A granite countertop fabricator has sold its home in RiNo to a developer, who plans to build 13 stories on the site.
Denver-based Zocalo Community Development and Des Moines, Iowa-based equity partner Principal Real Estate Investors purchased 3433 and 3463 Walnut St. in Denver on Monday for $6.6 million, according to county records.
The site is 0.72 acres, making the deal worth $211 a square foot. Joe Manzanares of The Devonshire Company represented the seller. John Lucero of Impax Realty represented the buyer.
Fabricator Stone Crafters has been at the site since 2006 and operates out of three one-story buildings. Kiyomars Beazley, who owns the company and affiliate Granite Depot, purchased the two parcels in October 2006 and July 2007 for $544,697 and $580,000, respectively, according to records.
Stone Crafters is set to move its operations to Denver’s Sun Valley neighborhood.
Developer plans studio-heavy residential project
The base zoning of the site allows for construction of up to five stories. However, the property was included in an overlay district around the 38th and Blake commuter-rail station that the Denver City Council passed this year, which allows for additional height if certain conditions, largely related to income-restricted housing, are met.
Zocalo developer Ted Featherstone said the firm can build 13 stories at the site in return for incorporating at least 18 units that are restricted to those making up to 80 percent of the area median income.
The project is slated to have 381 apartments in total.
In addition to the income-restricted units, Zocalo CEO David Zucker said the firm also aims for what he dubbed “lower-case ‘A’ affordable” at the project.
Zucker said rent increases in downtown and RiNo in recent years have been increasingly challenging for some residents in part because there aren’t many small units in the neighborhoods.
Zucker said only about 15 percent of RiNo apartments are studios, and the gap in rent between one-bedrooms and studios has become increasingly narrow due to demand for the latter.
The firm’s Walnut Street project will be 40 percent studios, some as small as 411 square feet.
If the studios were delivered today, they would go for about $1,500 a month, Featherstone said.
Zucker said “increasingly pillow density” is a key way to make projects viable given recent rises in construction costs. He said Zocalo also is saving by being its own general contractor on the project.
The residential units will be on floors three through 13, and will feature one- and two-bedrooms in addition to the studios. There also will be about 10,000 square feet of commercial space on the first floor.
Plans call for parking on two below-grade levels, as well as the second floor. Denver’s Craine Architecture designed the project.
The project is the first in RiNo for Zocalo, whose past projects include Cadence at 1920 17th St. next to Union Station, and Coda at 100 Steele St. in Cherry Creek. Zocalo also has proposed a large mixed-use project near Sloan’s Lake.
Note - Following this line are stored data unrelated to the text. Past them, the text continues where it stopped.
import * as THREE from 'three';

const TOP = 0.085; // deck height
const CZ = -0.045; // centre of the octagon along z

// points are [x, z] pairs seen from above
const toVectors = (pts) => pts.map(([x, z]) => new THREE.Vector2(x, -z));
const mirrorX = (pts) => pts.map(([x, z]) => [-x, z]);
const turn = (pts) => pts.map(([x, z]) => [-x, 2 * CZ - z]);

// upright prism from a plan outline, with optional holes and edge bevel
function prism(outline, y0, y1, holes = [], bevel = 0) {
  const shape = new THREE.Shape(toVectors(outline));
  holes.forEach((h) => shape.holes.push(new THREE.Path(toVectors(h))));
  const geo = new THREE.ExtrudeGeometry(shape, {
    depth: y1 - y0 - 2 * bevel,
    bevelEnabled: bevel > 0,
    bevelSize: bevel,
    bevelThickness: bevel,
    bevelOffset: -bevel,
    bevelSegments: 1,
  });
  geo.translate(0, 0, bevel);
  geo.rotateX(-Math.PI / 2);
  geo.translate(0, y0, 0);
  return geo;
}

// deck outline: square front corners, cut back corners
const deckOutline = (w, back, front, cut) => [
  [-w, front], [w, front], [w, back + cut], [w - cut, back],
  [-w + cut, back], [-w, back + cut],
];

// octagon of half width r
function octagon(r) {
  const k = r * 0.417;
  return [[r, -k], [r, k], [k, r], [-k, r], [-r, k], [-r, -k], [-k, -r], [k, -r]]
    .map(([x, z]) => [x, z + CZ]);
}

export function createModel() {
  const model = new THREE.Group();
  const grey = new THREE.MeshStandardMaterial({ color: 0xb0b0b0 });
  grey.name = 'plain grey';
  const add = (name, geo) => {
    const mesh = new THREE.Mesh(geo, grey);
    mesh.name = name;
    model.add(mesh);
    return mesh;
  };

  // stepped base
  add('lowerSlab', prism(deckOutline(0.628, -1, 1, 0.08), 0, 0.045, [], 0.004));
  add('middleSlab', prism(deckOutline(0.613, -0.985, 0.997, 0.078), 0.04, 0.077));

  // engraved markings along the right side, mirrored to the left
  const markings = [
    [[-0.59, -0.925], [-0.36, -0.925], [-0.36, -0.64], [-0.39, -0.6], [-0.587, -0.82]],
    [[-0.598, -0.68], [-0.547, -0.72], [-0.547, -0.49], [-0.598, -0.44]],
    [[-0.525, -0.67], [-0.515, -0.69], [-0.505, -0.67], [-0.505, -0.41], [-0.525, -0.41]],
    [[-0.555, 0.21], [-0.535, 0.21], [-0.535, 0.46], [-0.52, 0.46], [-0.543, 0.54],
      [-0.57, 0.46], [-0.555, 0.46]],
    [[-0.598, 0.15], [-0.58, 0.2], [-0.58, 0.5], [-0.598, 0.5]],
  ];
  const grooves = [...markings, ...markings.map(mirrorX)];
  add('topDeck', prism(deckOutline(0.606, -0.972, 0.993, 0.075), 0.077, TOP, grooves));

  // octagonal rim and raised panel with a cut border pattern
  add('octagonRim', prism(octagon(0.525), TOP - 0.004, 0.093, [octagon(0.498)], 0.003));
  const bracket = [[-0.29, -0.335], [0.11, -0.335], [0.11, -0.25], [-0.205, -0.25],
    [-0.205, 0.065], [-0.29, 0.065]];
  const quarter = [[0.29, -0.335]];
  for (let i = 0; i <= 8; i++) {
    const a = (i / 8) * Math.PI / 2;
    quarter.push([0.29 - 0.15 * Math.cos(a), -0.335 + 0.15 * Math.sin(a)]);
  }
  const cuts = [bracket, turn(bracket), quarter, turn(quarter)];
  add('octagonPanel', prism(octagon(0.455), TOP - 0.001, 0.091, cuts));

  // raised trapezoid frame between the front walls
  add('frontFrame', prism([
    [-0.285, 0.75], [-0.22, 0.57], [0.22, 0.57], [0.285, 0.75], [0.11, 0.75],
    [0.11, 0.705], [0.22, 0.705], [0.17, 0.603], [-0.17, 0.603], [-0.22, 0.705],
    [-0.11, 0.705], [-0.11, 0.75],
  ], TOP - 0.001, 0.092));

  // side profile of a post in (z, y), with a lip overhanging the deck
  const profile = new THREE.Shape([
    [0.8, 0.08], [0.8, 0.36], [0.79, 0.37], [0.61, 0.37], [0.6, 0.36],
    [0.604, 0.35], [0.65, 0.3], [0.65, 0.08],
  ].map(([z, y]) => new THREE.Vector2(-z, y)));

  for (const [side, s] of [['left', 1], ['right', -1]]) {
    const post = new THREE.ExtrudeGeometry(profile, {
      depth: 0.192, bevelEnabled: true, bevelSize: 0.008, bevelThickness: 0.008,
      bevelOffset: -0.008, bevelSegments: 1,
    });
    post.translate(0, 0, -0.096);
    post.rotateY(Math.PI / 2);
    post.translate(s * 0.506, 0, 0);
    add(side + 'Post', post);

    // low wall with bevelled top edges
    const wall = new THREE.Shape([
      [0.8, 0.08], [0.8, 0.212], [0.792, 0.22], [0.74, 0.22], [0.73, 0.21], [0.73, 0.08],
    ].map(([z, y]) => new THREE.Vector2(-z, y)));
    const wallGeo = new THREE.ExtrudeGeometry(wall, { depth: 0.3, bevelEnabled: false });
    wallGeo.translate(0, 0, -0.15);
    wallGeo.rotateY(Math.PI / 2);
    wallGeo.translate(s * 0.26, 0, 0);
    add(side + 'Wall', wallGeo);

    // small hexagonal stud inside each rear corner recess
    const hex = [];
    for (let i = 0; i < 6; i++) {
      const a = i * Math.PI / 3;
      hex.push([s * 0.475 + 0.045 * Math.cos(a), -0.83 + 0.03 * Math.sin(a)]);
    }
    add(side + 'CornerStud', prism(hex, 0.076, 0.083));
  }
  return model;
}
Featherstone said Zocalo has been looking at RiNo since he joined the company about two years ago and focused on the area around the commuter rail station.
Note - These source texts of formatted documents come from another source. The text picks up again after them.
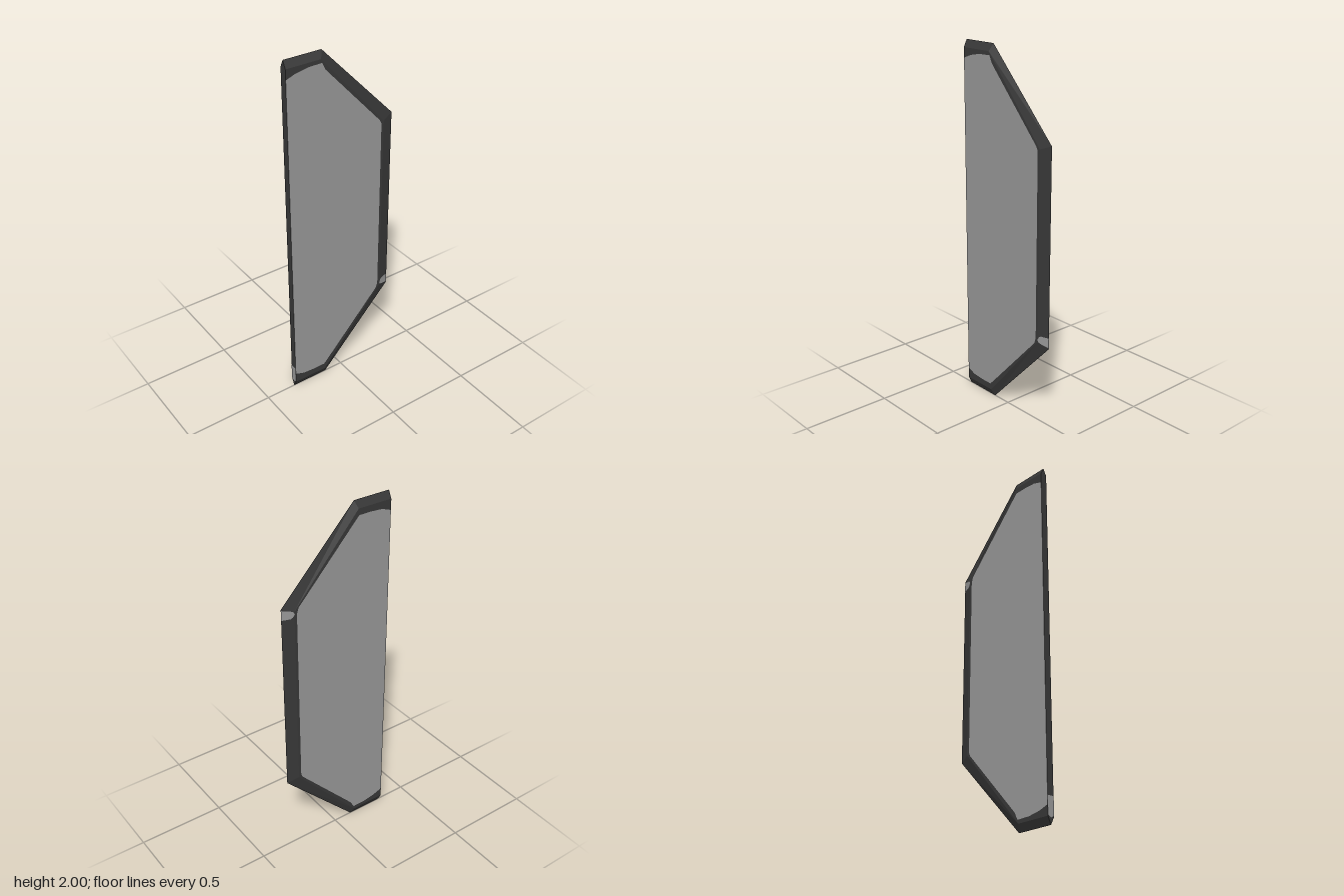
import * as THREE from 'three';

const frameMat = new THREE.MeshStandardMaterial({ color: 0x383838 });
frameMat.name = 'dark frame';
const panelMat = new THREE.MeshStandardMaterial({ color: 0x989898 });
panelMat.name = 'grey panel';

const LEFT = -0.325, RIGHT = 0.325, T = 0.02;

// Knife edge outline, the flat's outline inside it, and the grey field
const outer = [[LEFT, 0], [-0.11, 0], [RIGHT, 0.453], [RIGHT, 1.547], [-0.11, 2], [LEFT, 2]];
const inner = [[LEFT, 0.04], [-0.125, 0.04], [0.26, 0.477], [0.26, 1.523], [-0.125, 1.96], [LEFT, 1.96]];
const field = [
  [LEFT, 0.1], [-0.27, 0.08], [-0.2, 0.075], [-0.13, 0.075], [-0.11, 0.095], [0.235, 0.463], [0.245, 0.495],
  [0.245, 1.512], [0.235, 1.533], [-0.1, 1.9], [-0.12, 1.94], [-0.2, 1.938], [-0.27, 1.925], [LEFT, 1.905],
];

const flat = (pts) => new THREE.ShapeGeometry(new THREE.Shape(pts.map(([x, y]) => new THREE.Vector2(x, y))));

function add(group, name, geometry, material) {
  const mesh = new THREE.Mesh(geometry, material);
  mesh.name = name;
  group.add(mesh);
  return mesh;
}

// Sloping facets between the knife edge and the flat
function bevelGeometry() {
  const pos = [];
  for (let i = 0; i < outer.length - 1; i++) {
    const a = [...outer[i], 0], b = [...outer[i + 1], 0];
    const c = [...inner[i + 1], T], d = [...inner[i], T];
    pos.push(...a, ...b, ...c, ...a, ...c, ...d);
  }
  const g = new THREE.BufferGeometry();
  g.setAttribute('position', new THREE.Float32BufferAttribute(pos, 3));
  g.computeVertexNormals();
  return g;
}

function makeSide(name) {
  const side = new THREE.Group();
  side.name = name;
  add(side, 'bevel', bevelGeometry(), frameMat);
  add(side, 'panel', flat(field).translate(0, 0, T), panelMat);
  // Dark border of the flat, running around the grey field
  add(side, 'border', flat([...inner, ...[...field].reverse()]).translate(0, 0, T), frameMat);

  // Bare patch lying on the bevel near the lower corner
  const patch = flat([[0.258, 0.49], [0.265, 0.478], [0.285, 0.469], [RIGHT, 0.46], [RIGHT, 0.515], [0.28, 0.515], [0.268, 0.508]]);
  const p = patch.attributes.position;
  for (let i = 0; i < p.count; i++) p.setZ(i, T * (RIGHT - p.getX(i)) / 0.065 + 0.001);
  patch.computeVertexNormals();
  add(side, 'barePatch', patch, panelMat);
  return side;
}

export function createModel() {
  const model = new THREE.Group();
  model.name = 'bevelledPanel';

  // The back is the front turned over about the x axis
  const back = makeSide('backSide');
  back.rotation.x = Math.PI;
  back.position.y = 2;
  model.add(makeSide('frontSide'), back);

  // Straight closing edge, with a small bare patch near its foot
  const edge = flat([[0, 0], [T, 0.04], [T, 1.96], [0, 2], [-T, 1.96], [-T, 0.04]]);
  add(model, 'straightEdge', edge.rotateY(-Math.PI / 2).translate(LEFT, 0, 0), frameMat);
  const mark = flat([[-T, 0.045], [0, 0.035], [T, 0.045], [T, 0.14], [-T, 0.14]]);
  add(model, 'edgePatch', mark.rotateY(-Math.PI / 2).translate(LEFT - 0.001, 0, 0), panelMat);
  return model;
}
“We wanted to be on the east side of the tracks, not the Brighton Boulevard side,” Featherstone said, largely because of the differences in walkability.
The firm went under contract for the site last fall, expecting that the overlay district would be approved.
Zocalo expects to begin work at the site in February, and deliver it in early summer 2021.
Stone Crafters’ new home
Beizaei, the owner of Stone Crafters, said Tuesday that the business will operate in RiNo through January, then move to Sun Valley.
“Pretty much all the industry people are already gone,” Beizaei said of RiNo. “Some have left, and some are leaving.”
One other business set to leave RiNo is glass sink manufacturer Vitraform. Hines, which built Denver’s newest skyscraper, is set to purchase the business’ home at 3500 Blake St. for an office project.
“The area is changing to be more civilized, in a way,” Beizaei said.
Beizaei is set to close on the purchase of 2605-2625 W. 8th Ave. in Sun Valley for $2.4 million on Wednesday, according to industrial broker Russell Gruber.
The one-story building on a 0.64-acre lot is 18,950 square feet, making the deal worth $127 a square foot.
Gruber is representing seller Greenwood Enterprises LLC, which purchased the property in March 2005 for $1.05 million, according to records.
Gruber left Newmark Knight Frank this year to rejoin Gruber Real Estate, the firm his father Jim founded in 2004. He said he always planned to return to the family business, and it offered higher earning potential.
Jim Gruber represented the seller the last time the 8th Avenue building sold. Russell Gruber said it’s the second time he’s sold a building his father previously did, and the first time that both did it under the Gruber Real Estate moniker.
“It’s cool to be able to say that,” he said.
I can only imagine it’s not for income based on disability kind of thing